Until it starts to leak or shingles begin to blow off during the strong Santa Ana winds, most of us give little attention to the roof on our homes. However, along with keeping the inside of the house dry, the roof is probably the most important part of the overall appearance and personality of a house. When the time comes for replacement, or if you’re building a new home, a good starting point is to define what style of roof is the most appropriate for the architecture of your home. As for materials, currently there are more options on the marketplace than ever before, making it that much more difficult to choose just the right one. The following breaks down the various options to help you choose which roof will not only protect but also compliment your home.
Shingle and Shake
Craftsman, Traditional, Ranch Style
For overall appearance, wood shingles and shakes are hard to beat. The most common species used is cedar in either red, yellow or white, which over time will weather out to grey or a soft silvery tone that blend the home beautifully into the environment. Although nothing compares to the look of real wood shingles, they are expensive to install and do require periodic maintenance; pressure washing to remove built up moss or mildew, followed by re-oiling with a wood finishing product. Despite the expense of installation and maintenance, a shake or shingle roof should last anywhere from 30 to 50 years, somewhat offsetting the cost due to its long lifespan. Be sure to have your roofer check current city fire codes as not all areas will allow the use of natural wood roofing products.
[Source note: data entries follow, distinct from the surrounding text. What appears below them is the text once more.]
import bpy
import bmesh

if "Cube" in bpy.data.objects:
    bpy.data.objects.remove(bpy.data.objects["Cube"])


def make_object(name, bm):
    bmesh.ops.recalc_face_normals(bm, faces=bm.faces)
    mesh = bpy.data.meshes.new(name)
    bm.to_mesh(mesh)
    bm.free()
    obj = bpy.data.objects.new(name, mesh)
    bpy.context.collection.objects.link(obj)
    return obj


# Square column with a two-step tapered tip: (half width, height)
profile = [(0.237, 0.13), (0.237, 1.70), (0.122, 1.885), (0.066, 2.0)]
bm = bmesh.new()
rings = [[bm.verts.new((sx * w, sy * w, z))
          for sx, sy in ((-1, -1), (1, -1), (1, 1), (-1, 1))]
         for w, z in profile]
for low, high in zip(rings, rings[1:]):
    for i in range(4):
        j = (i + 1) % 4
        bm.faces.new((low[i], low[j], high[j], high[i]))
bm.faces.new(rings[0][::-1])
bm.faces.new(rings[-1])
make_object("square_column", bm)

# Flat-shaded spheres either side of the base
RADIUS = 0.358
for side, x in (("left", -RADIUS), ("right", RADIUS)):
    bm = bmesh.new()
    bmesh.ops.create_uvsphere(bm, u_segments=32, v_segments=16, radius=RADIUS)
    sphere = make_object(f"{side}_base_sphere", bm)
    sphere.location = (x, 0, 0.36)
Mediterranean, Spanish, Moorish
Once individually made by hand and achieving the barrel-like shape by placing the clay over a log or thigh, these tiles are timelessly beautiful and last for generations. Although real clay tiles are still obtainable, barrel tiles are now on the market made of metal, concrete or plastic resin and are a great alternative to clay. High-quality reproduction barrel tiles are practically identical to original clay tiles and are ideal for an historic renovation or Mediterranean influenced new construction. If you choose to stick with authentic clay tiles, remember that all high-quality tile roofs are expensive, both in terms of the material and the installation. Yet, in the long run, the most expensive might be the most cost effective, since you can expect to get 60 to 80 years out of a well installed tile roof.
Traditional, Ranch Style, Contemporary
This type of shingle is what we see the most of these days, the majority of which are standard three-tab. The least expensive choice on the market, they come in a limited choice of 12 or more colors, either solid in tone or blended with other hues for a more natural appearance. Guaranteed for 20 to 30 years, asphalt shingles are a good value which contribute to their popularity yet, depending on the style of your home, often do little for its appearance. A better version than the standard 3-tab shingle is a thicker version called an “architectural shingle.” Depending on the color, they can resemble slate or even wood shakes, so for a small increase in price from the standard 3-tab you can add a little more style and flair.
Modern, Some Traditional Styles
Metal roofs are definitely back in vogue. In the late 1700s, zinc, copper, and lead were the most popular materials used for roofing and can be found on historic buildings throughout the country. Modern day metal roofs types span from galvanized steel on the lowest end to copper on the highest. Gracing some of the finest mansions and public buildings in the US and abroad, copper roofs have been and will remain a sophisticated choice. Appearance aside, metal roofs offer environmental benefits as they are made from around 65 percent recyclable material, and because they weigh very little, they can be installed over existing roofs, eliminating the need to dispose of excess material in a landfill. The cost of a premium metal roof is higher than most other roofing materials, so you will need to compute the lifecycle expense to see if paying more upfront will prove to be a better investment than other types of roofing.